online courses, which can save states money but have a mixed
track record on student achievement.
Bush's foundation, which has made online learning a major
focus of its work, gets much of its funding from companies and
philanthropies tied to companies that would profit from expanded
virtual schooling. Backers include online education companies
Apex Learning, GlobalScholar and K12 Inc, and technology
companies such as Apple, Intel and Microsoft
That doesn't sit well with Bush's critics.
"So much money is spent on virtual schools that make his
friends wealthy, while at the same time schools are having to
eliminate art, music, P.E., guidance counselors, nurses, all in
order to pay for all the tests" called for under Bush's
education reform agenda, said Andy Ford, president of the
Florida Education Association, a teachers union.
Bush's passion for immigration reform might also get him in
"It would be incredibly stupid over the long haul to ignore
the burgeoning Hispanic vote," he told the Hispanic Leadership
Network conference in Miami last year, no ting that failure to
take Hispanics more into account was hurting the party.
Yet his support for educational opportunities for
undocumented students could be a liability in some primary
Winning the party's nomination for president depends on
"voters in primary states," says veteran Miami congresswoman
Ileana Ros-Lehtinen, a Cuban-American Republican who hired Jeb
Bush as her campaign manager for her first congressional bid in
1989. "There's no big structure that will anoint anyone.
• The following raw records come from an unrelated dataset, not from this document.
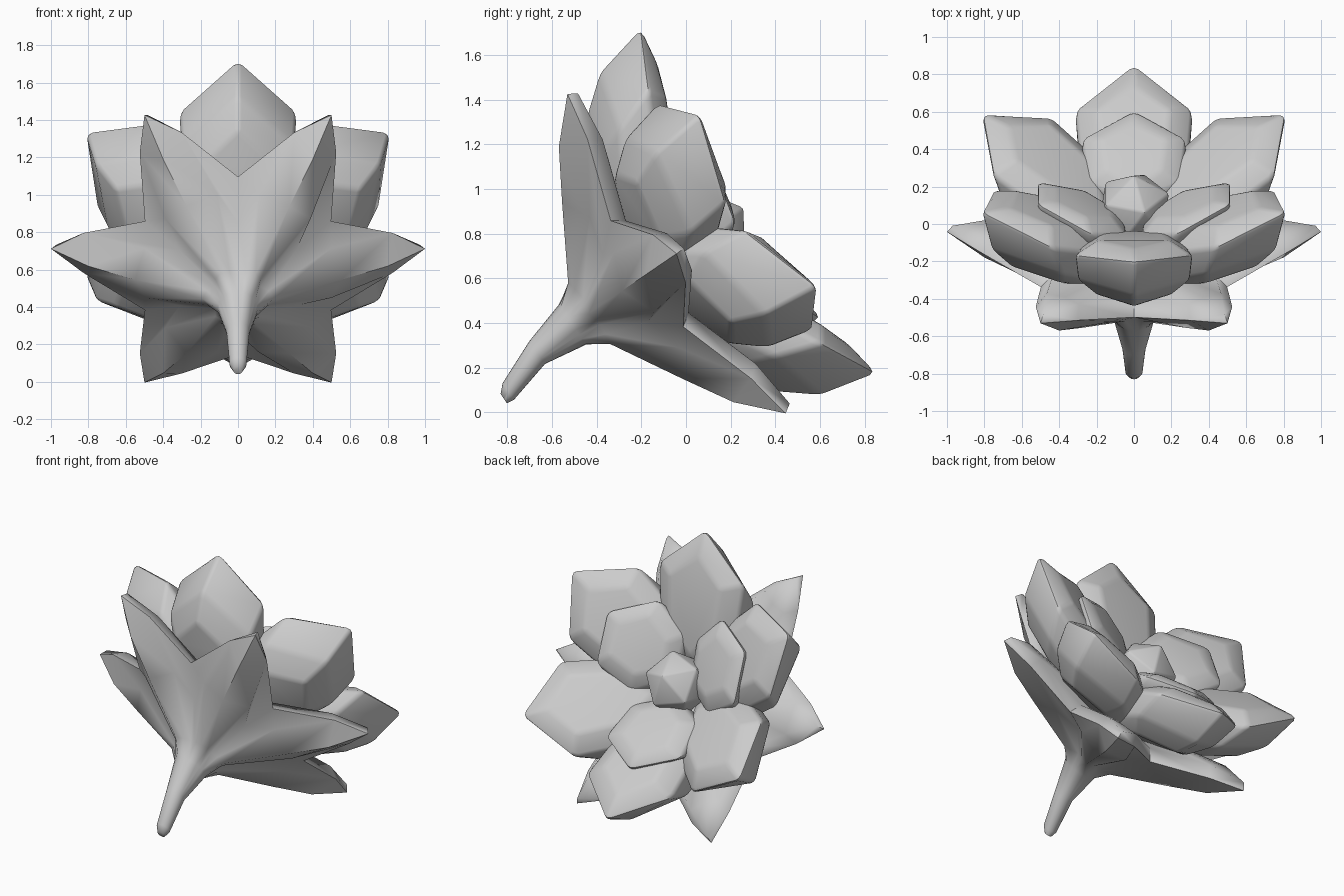
import bpy, bmesh
from math import cos, sin, pi, radians
from mathutils import Vector

if "Cube" in bpy.data.objects:
    bpy.data.objects.remove(bpy.data.objects["Cube"])

# Tilted flower frame: X across, U up the flower face, N along the flower axis
C = Vector((0, -0.03, 0.72))
X, U, N = Vector((1, 0, 0)), Vector((0, -0.564, 0.826)), Vector((0, 0.826, 0.564))


def place(r, w, n, ang=0.0, du=0.0):
    """r outward along ang, w sideways, n along the axis."""
    x = r * cos(ang) - w * sin(ang)
    u = r * sin(ang) + w * cos(ang) + du
    return C + X * x + U * u + N * n


def finish(bm, name, angle, bevel=0.0):
    bmesh.ops.recalc_face_normals(bm, faces=bm.faces)
    me = bpy.data.meshes.new(name)
    bm.to_mesh(me)
    bm.free()
    ob = bpy.data.objects.new(name, me)
    bpy.context.collection.objects.link(ob)
    bpy.ops.object.select_all(action='DESELECT')
    bpy.context.view_layer.objects.active = ob
    ob.select_set(True)
    if bevel:
        m = ob.modifiers.new("soft_edges", 'BEVEL')
        m.width, m.segments, m.limit_method = bevel, 2, 'ANGLE'
        m.angle_limit = radians(15)
        bpy.ops.object.modifier_apply(modifier=m.name)
    bpy.ops.object.shade_smooth_by_angle(angle=radians(angle))
    return ob


def skin(bm, a, b):
    for i in range(len(a)):
        j = (i + 1) % len(a)
        bm.faces.new((a[i], a[j], b[j], b[i]))


# Stem and six-sepal calyx, one continuous skin
bm = bmesh.new()


def ring(valley, shoulder, keel, du=0.0):
    vs = []
    for k in range(6):
        a = k * pi / 3
        r, w, n = shoulder
        for p in (place(valley[0], 0, valley[1], a - pi / 6, du),
                  place(r, -w, n, a, du),
                  place(keel[0], 0, keel[1], a, du),
                  place(r, w, n, a, du)):
            vs.append(bm.verts.new(p))
    return vs


def circle(r, n, du=0.0):
    return ring((r, n), (r * cos(pi / 12), r * sin(pi / 12), n), (r, n), du)


rows = [circle(0.025, -1.02, -0.10), circle(0.045, -0.985, -0.085),
        circle(0.062, -0.78, -0.014), circle(0.108, -0.58),
        ring((0.14, -0.475), (0.165, 0.045, -0.48), (0.19, -0.49)),
        ring((0.36, -0.29), (0.50, 0.16, -0.245), (0.55, -0.31)),
        ring((0.575, -0.175), (0.825, 0.13, -0.055), (0.80, -0.18))]
bm.faces.new(rows[0])
for a, b in zip(rows, rows[1:]):
    skin(bm, a, b)
rim = rows[-1]
# Raised inside face of the sepals, with a blunt tip
inner = ring((0.50, -0.12), (0.76, 0.10, 0.0), (0.74, 0.0))
mid = bm.verts.new(place(0, 0, -0.2))
for k in range(6):
    v, s1, ke, s2 = rim[4 * k:4 * k + 4]
    vn = rim[(4 * k + 4) % 24]
    iv, i1, ik, i2 = inner[4 * k:4 * k + 4]
    ivn = inner[(4 * k + 4) % 24]
    tip = bm.verts.new(place(1.0, 0, -0.015, k * pi / 3))
    top = bm.verts.new(place(0.97, 0, 0.025, k * pi / 3))
    for f in ((s1, ke, tip), (ke, s2, tip), (v, s1, i1, iv), (s1, tip, top),
              (tip, s2, top), (s1, top, i1), (top, s2, i2), (i1, top, ik),
              (top, i2, ik), (s2, vn, ivn, i2)):
        bm.faces.new(f)
for i in range(24):
    bm.faces.new((inner[i], inner[(i + 1) % 24], mid))
finish(bm, "stem_and_sepals", 62)

# Thick faceted petal: tip, shoulder, base shoulder, heel as (r, w, n) per layer
LAYERS = [
    [(0.77, 0, 0.395), (0.62, 0.19, 0.345), (0.34, 0.16, 0.21), (0.20, 0, 0.12)],
    [(0.94, 0, 0.425), (0.69, 0.315, 0.295), (0.30, 0.28, 0.10), (0.10, 0, 0.0)],
    [(0.88, 0, 0.16), (0.62, 0.30, 0.09), (0.30, 0.27, -0.09), (0.10, 0, -0.18)],
    [(0.76, 0, 0.01), (0.57, 0.20, -0.04), (0.32, 0.20, -0.17), (0.15, 0, -0.23)],
]


def petal(name, ang, fr=1.0, fw=1.0, fn=1.0, lift=0.0):
    bm = bmesh.new()
    rings = []
    for t, s, b, h in LAYERS:
        pts = [t, s, b, h, (b[0], -b[1], b[2]), (s[0], -s[1], s[2])]
        rings.append([bm.verts.new(place(r * fr, w * fw, n * fn + lift, ang, -0.012))
                      for r, w, n in pts])
    for a, b in zip(rings, rings[1:]):
        skin(bm, a, b)
    bm.faces.new(rings[0])
    bm.faces.new(rings[-1])
    finish(bm, name, 35, 0.022)


for k in range(6):
    petal(f"outer_petal_{k + 1}", radians(30 + 60 * k))
for k in range(3):
    petal(f"inner_petal_{k + 1}", radians(30 + 120 * k), 0.635, 0.9, 0.6, 0.105)

# Faceted bud in the middle
bm = bmesh.new()
bmesh.ops.create_icosphere(bm, subdivisions=1, radius=0.21)
for v in bm.verts:
    v.co = place(v.co.x, v.co.y, v.co.z + 0.14)
finish(bm, "centre_bud", 20, 0.01)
Romney
had to win it fair and square in every primary, and Jeb will
have to win it that way too."
Even though they have their differences, Bush has earned the
respect of the Tea Party. "Jeb Bush is a very solid conservative
and a likable guy. Many people like me wish he was president,"
says Florida Tea Party Chairman Everett Wilkinson, a Palm Beach
County political consultant.
Some Democrats also admit to a sneaking regard for him. "I
think he is the most dangerous Republican candidate," says
Freddy Balsera, a public relations consultant in Miami and
Hispanic adviser to the Obama campaign. "He's a real
conservative who understands Latino voters better than even many
Latino elected officials," he added.
Hispanic voters were deeply opposed to the war in Iraq and
blame George W. Bush for the recession. But by 2016 that may be
Certainly, Jeb's family remains proud of the Bush brand. His
granddaughter, born last year, was named Georgia H.W. Bush.
"I know that there's Bush fatigue right now, but I think Jeb
can overcome that," says Ros-Lehtinen. "I hope that he runs for
president. I think that's where he belongs."